Assignment
Scan the lines below and report each one containing "radius" by copying it.

[Source texts of formatted documents]
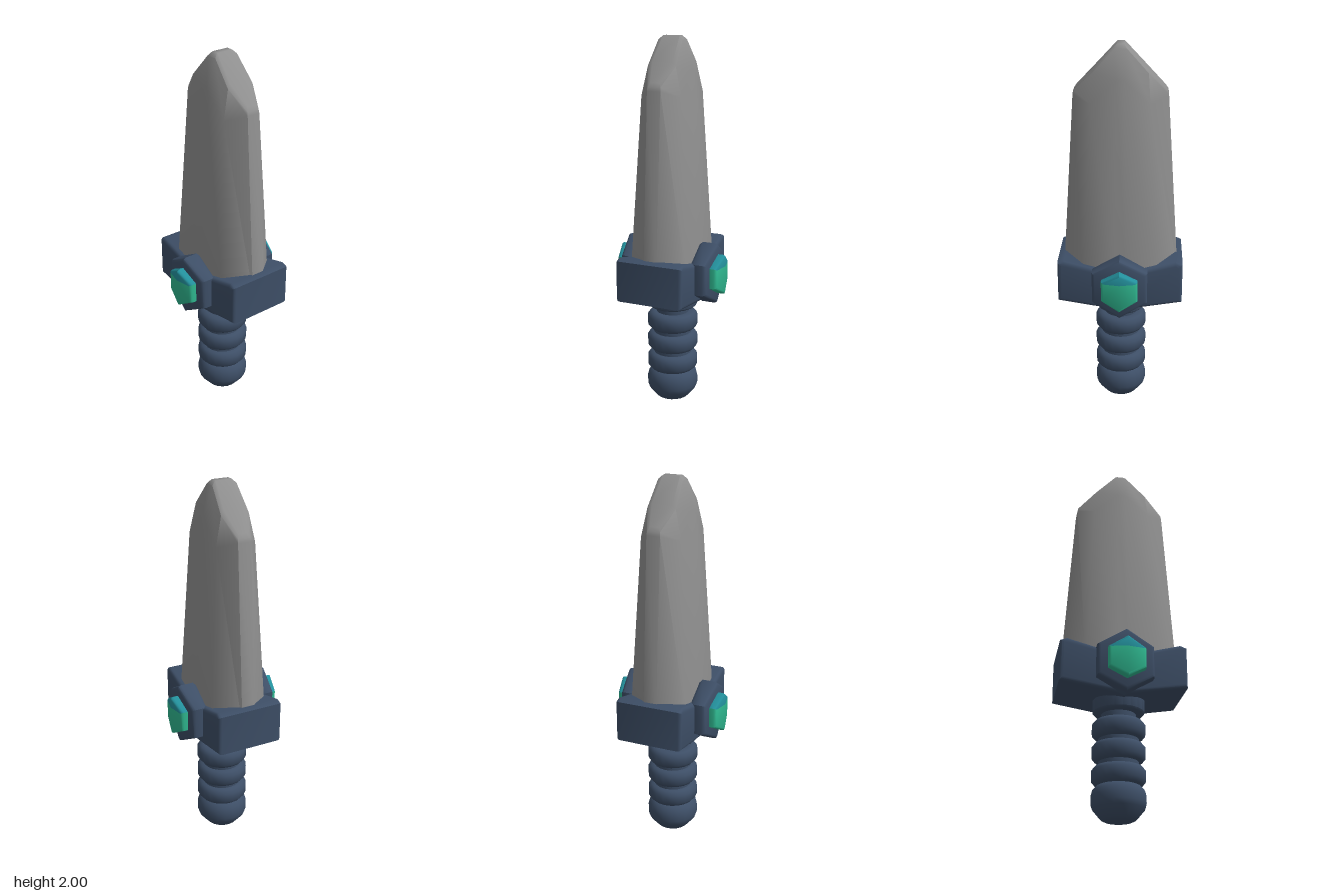
import * as THREE from 'three';
import { toCreasedNormals } from 'three/addons/utils/BufferGeometryUtils.js';

const flat = (name, color) => {
  const m = new THREE.MeshStandardMaterial({ color });
  m.name = name;
  return m;
};

// Builds a creased geometry from lists of triangles, one list per material
function fromTriangles(lists, crease) {
  const geo = new THREE.BufferGeometry();
  geo.setAttribute('position', new THREE.Float32BufferAttribute(lists.flat(3), 3));
  let start = 0;
  lists.forEach((list, i) => {
    geo.addGroup(start, list.length * 3, i);
    start += list.length * 3;
  });
  return toCreasedNormals(geo, crease);
}

const quad = (a, b, c, d) => [[a, b, c], [a, c, d]];

// Blade: cross-sections mirrored from their front right quarter
function bladeGeometry() {
  const rings = [
    [[0.307, 0.78, 0.036], [0.197, 0.78, 0.158], [0.03, 0.78, 0.158]],
    [[0.242, 1.745, 0.036], [0.15, 1.71, 0.108], [0.02, 1.83, 0.11]],
    [[0.238, 1.765, 0.034], [0.14, 1.86, 0.075], [0.03, 1.98, 0.066]],
    [[0.225, 1.785, 0.025], [0.13, 1.88, 0.055], [0.018, 2, 0.045]],
  ].map((q) => {
    const front = [...q, ...q.map(([x, y, z]) => [-x, y, z]).reverse()];
    return [...front, ...front.map(([x, y, z]) => [x, y, -z]).reverse()];
  });
  const tris = [];
  for (let r = 0; r < rings.length - 1; r++) {
    const lo = rings[r], up = rings[r + 1];
    for (let i = 0; i < 12; i++) {
      const n = (i + 1) % 12;
      tris.push(...quad(lo[i], up[i], up[n], lo[n]));
    }
  }
  // narrow roof along the pointed end
  const top = rings[rings.length - 1];
  for (let i = 0; i < 5; i++) tris.push(...quad(top[i], top[11 - i], top[10 - i], top[i + 1]));
  return fromTriangles([tris], 0.9);
}

// Bevelled hexagon facing +z, its front folded along the vertical middle.
// The upper facets form the second material group.
function hexGeometry(radius, back, front, bevel, fold) {
  const ring = (r, z, k) => Array.from({ length: 6 }, (_, i) => {
    const x = -r * Math.sin((i * Math.PI) / 3);
    return [x, r * Math.cos((i * Math.PI) / 3), z - k * Math.abs(x)];
  });
  const rings = [
    ring(radius - bevel, back, 0),
    ring(radius, back + bevel, 0),
    ring(radius, front - bevel, fold),
    ring(radius - bevel * 0.3, front - bevel * 0.3, fold),
    ring(radius - bevel, front, fold),
  ];
  const lower = [], upper = [];
  for (let r = 0; r < rings.length - 1; r++) {
    for (let i = 0; i < 6; i++) {
      const n = (i + 1) % 6;
      const side = quad(rings[r][i], rings[r][n], rings[r + 1][n], rings[r + 1][i]);
      (i === 0 || i === 5 ? upper : lower).push(...side);
    }
  }
  const face = rings[rings.length - 1];
  const middle = [0, face[1][1], front];
  for (let i = 0; i < 6; i++) {
    (i === 0 || i === 5 ? upper : lower).push([middle, face[i], face[(i + 1) % 6]]);
  }
  for (let i = 1; i < 5; i++) lower.push([rings[0][0], rings[0][i + 1], rings[0][i]]);
  return fromTriangles([lower, upper], 0.75);
}

// Guard: bent bar with rounded edges
function guardGeometry() {
  const right = [[0.33, 0.655], [0.33, 0.875], [0.295, 0.888]];
  const shape = new THREE.Shape();
  shape.moveTo(0, 0.6);
  right.forEach(([x, y]) => shape.lineTo(x, y));
  shape.lineTo(0, 0.81);
  right.slice().reverse().forEach(([x, y]) => shape.lineTo(-x, y));
  shape.closePath();
  const geo = new THREE.ExtrudeGeometry(shape, {
    depth: 0.33, bevelThickness: 0.02, bevelSize: 0.02, bevelOffset: -0.02, bevelSegments: 3,
  });
  geo.translate(0, 0, -0.165);
  return toCreasedNormals(geo, 0.7);
}

// Grip: pommel, three ribs and a collar turned as one profile
function gripGeometry() {
  const profile = [
    [0, 0], [0.07, 0], [0.09, 0.01], [0.132, 0.06], [0.14, 0.085],
    [0.14, 0.12], [0.132, 0.15], [0.115, 0.17], [0.105, 0.175],
  ];
  for (const y of [0.225, 0.345, 0.465]) {
    profile.push([0.105, y - 0.05], [0.122, y - 0.045], [0.138, y - 0.025],
      [0.138, y + 0.025], [0.122, y + 0.045], [0.105, y + 0.05]);
  }
  profile.push([0.09, 0.515], [0.09, 0.548], [0.125, 0.55], [0.135, 0.56], [0.135, 0.66]);
  const points = profile.map(([x, y]) => new THREE.Vector2(x, y));
  return toCreasedNormals(new THREE.LatheGeometry(points, 20), 0.8);
}

export function createModel() {
  const steel = flat('steel grey', 0x8f8f8f);
  const navy = flat('navy', 0x3d4e66);
  const green = flat('gem green', 0x2fb890);
  const teal = flat('gem teal', 0x23909c);

  const model = new THREE.Group();
  model.name = 'dagger';
  const add = (parent, name, geo, material) => {
    const mesh = new THREE.Mesh(geo, material);
    mesh.name = name;
    parent.add(mesh);
    return mesh;
  };

  add(model, 'blade', bladeGeometry(), steel);
  add(model, 'guard', guardGeometry(), navy);
  add(model, 'grip', gripGeometry(), navy);

  // Hexagonal setting and gem on the front and the back
  const setting = hexGeometry(0.168, 0.156, 0.262, 0.018, 0.14);
  const gem = hexGeometry(0.11, 0.22, 0.304, 0.014, 0.2);
  ['front', 'back'].forEach((side, i) => {
    const ornament = new THREE.Group();
    ornament.name = side + 'Ornament';
    ornament.position.y = 0.76;
    ornament.rotation.y = i * Math.PI;
    add(ornament, side + 'Setting', setting, [navy, navy]);
    add(ornament, side + 'Gem', gem, [green, teal]);
    model.add(ornament);
  });
  return model;
}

Solution to this task
function hexGeometry(radius, back, front, bevel, fold) {
    ring(radius - bevel, back, 0),
    ring(radius, back + bevel, 0),
    ring(radius, front - bevel, fold),
    ring(radius - bevel * 0.3, front - bevel * 0.3, fold),
    ring(radius - bevel, front, fold),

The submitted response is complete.